**Plain-text document sources**
+ + + + + + +

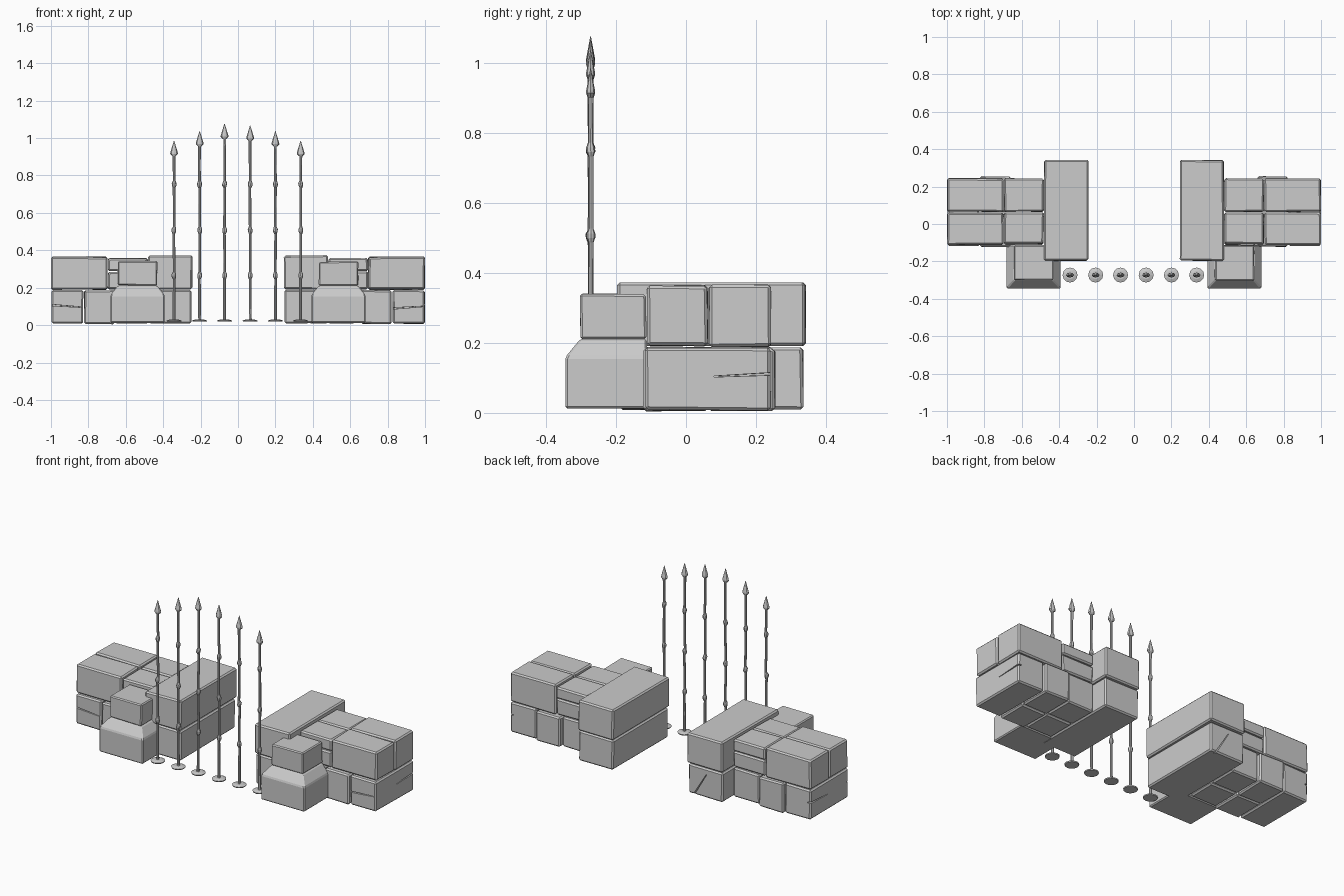
import bpy, bmesh, math, random
from mathutils import Vector

if "Cube" in bpy.data.objects:
    bpy.data.objects.remove(bpy.data.objects["Cube"])

random.seed(4)


def finish(bm, name):
    bmesh.ops.recalc_face_normals(bm, faces=bm.faces)
    me = bpy.data.meshes.new(name)
    bm.to_mesh(me)
    bm.free()
    ob = bpy.data.objects.new(name, me)
    bpy.context.collection.objects.link(ob)
    return ob


def loft(bm, rings):
    """Skin equal-length vertex rings and cap both ends."""
    rs = [[bm.verts.new(p) for p in r] for r in rings]
    n = len(rs[0])
    for a, b in zip(rs, rs[1:]):
        for i in range(n):
            bm.faces.new((a[i], a[(i + 1) % n], b[(i + 1) % n], b[i]))
    bm.faces.new(rs[0][::-1])
    bm.faces.new(rs[-1])


def rect(x0, x1, y0, y1, z, j=0.0):
    r = lambda: random.uniform(-j, j)
    return [(x + r(), y + r(), z + r()) for x, y in
            ((x0, y0), (x1, y0), (x1, y1), (x0, y1))]


def chamfer(ob, w):
    m = ob.modifiers.new("worn_edges", 'BEVEL')
    m.width, m.segments = w, 1
    m.limit_method = 'ANGLE'
    m.angle_limit = math.radians(20)


def stone(name, x0, x1, y0, y1, z0, z1, w=0.008):
    bm = bmesh.new()
    loft(bm, [rect(x0, x1, y0, y1, z0, .002), rect(x0, x1, y0, y1, z1, .002)])
    ob = finish(bm, name)
    chamfer(ob, w)
    return ob


def crack(ob, a, b, inward, depth=.02, width=.010):
    """Cut a narrowing groove into a stone along the line a-b."""
    a, b, d = Vector(a), Vector(b), Vector(inward)
    side = (b - a).cross(d).normalized()
    bm = bmesh.new()
    loft(bm, [[a - d * .02 + side * width / 2, a - d * .02 - side * width / 2,
               a + d * depth - side * width / 3, a + d * depth + side * width / 3],
              [b - d * .02 + side * .002, b - d * .02 - side * .002,
               b + d * depth - side * .001, b + d * depth + side * .001]])
    cut = finish(bm, "crack_cutter")
    m = ob.modifiers.new("crack", 'BOOLEAN')
    m.operation, m.object = 'DIFFERENCE', cut
    m.solver = 'EXACT'
    bpy.context.view_layer.objects.active = ob
    for mod in list(ob.modifiers):
        bpy.ops.object.modifier_apply(modifier=mod.name)
    bpy.data.objects.remove(cut)


# Wall stones for one side: name, x range (outwards), y range, z range
STONES = [
    ("gate_end_upper", .245, .48, -.195, .342, .192, .372),
    ("gate_end_lower", .25, .478, -.19, .335, .01, .187),
    ("corner_upper_front", .698, .998, -.112, .061, .192, .364),
    ("corner_upper_back", .698, .998, .066, .243, .190, .366),
    ("mid_upper_front_slab", .484, .694, -.11, .061, .192, .285),
    ("mid_upper_front_cap", .484, .694, -.105, .061, .290, .356),
    ("mid_upper_back_slab", .484, .694, .066, .24, .192, .285),
    ("mid_upper_back_cap", .484, .694, .066, .243, .290, .358),
    ("inner_lower_front", .482, .655, -.11, .061, .01, .187),
    ("inner_lower_back", .482, .655, .066, .24, .01, .187),
    ("centre_lower_front", .66, .822, -.122, .061, .006, .185),
    ("centre_lower_back", .66, .822, .066, .254, .006, .185),
    ("corner_lower", .828, .998, -.118, .243, .008, .186),
]

for s, side in ((-1, "left"), (1, "right")):
    made = {}
    for name, x0, x1, *yz in STONES:
        a, b = sorted((s * x0, s * x1))
        made[name] = stone(f"{side}_{name}", a, b, *yz)
    # Cracks in the corner and gate end stones
    low, end = made["corner_lower"], made["gate_end_lower"]
    z = .108 if s < 0 else .088
    f = 1.01 if s < 0 else .815
    g = .84 if s < 0 else .99
    crack(low, (s * f, -.118, z), (s * g, -.118, z - .012 * -s), (0, 1, 0))
    crack(low, (s * .998, .255, .112), (s * .998, .08, .104), (-s, 0, 0))
    if s < 0:
        crack(end, (-.28, .335, 0), (-.37, .335, .15), (0, -1, 0))
    # Front buttress: sloped plinth with a cap stone
    cx = s * .537
    bm = bmesh.new()
    loft(bm, [rect(cx - .145, cx + .145, -.345, -.112, .012),
              rect(cx - .145, cx + .145, -.345, -.112, .16),
              rect(cx - .105, cx + .105, -.302, -.112, .212)])
    chamfer(finish(bm, f"{side}_buttress_base"), .006)
    stone(f"{side}_buttress_cap", cx - .105, cx + .105, -.302, -.114, .212, .34, .006)


def ring(cx, cy, z, rx, ry, n=8):
    return [(cx + rx * math.cos(i * math.tau / n), cy + ry * math.sin(i * math.tau / n), z)
            for i in range(n)]


# Row of iron bars with knuckles, foot discs and flattened spear heads
Y = -.273
for x, top in ((-.342, .985), (-.205, 1.037), (-.072, 1.077),
               (.065, 1.067), (.2, 1.037), (.335, .985)):
    bm = bmesh.new()
    # foot disc
    loft(bm, [ring(x, Y, .018, .038, .038, 12), ring(x, Y, .024, .040, .040, 12),
              ring(x, Y, .030, .022, .022, 12)])
    # shaft, slightly crooked
    prof = [(.022, .008)]
    for k in (.265, .507, .753):
        prof += [(k - .02, .007), (k - .006, .0125), (k + .006, .0125), (k + .02, .007)]
    prof += [((.775 + top - .07) / 2, .007), (top - .066, .008)]
    rings = []
    for zz, r in prof:
        off = random.uniform(-.0015, .0015)
        rings.append(ring(x + off, Y + off, zz, r, r))
    loft(bm, rings)
    # spear head
    loft(bm, [ring(x, Y, top - .082, .009, .009), ring(x, Y, top - .07, .021, .013),
              ring(x, Y, top - .062, .020, .0125), ring(x, Y, top, .001, .001)])
    finish(bm, "iron_bar")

+ + + + + + +

**WORK REQUIRED**
Where a line of the records has the string "data", copy that line.

**RESPONSE FOR THIS EXERCISE**
if "Cube" in bpy.data.objects:
    bpy.data.objects.remove(bpy.data.objects["Cube"])
    me = bpy.data.meshes.new(name)
    ob = bpy.data.objects.new(name, me)
    bpy.data.objects.remove(cut)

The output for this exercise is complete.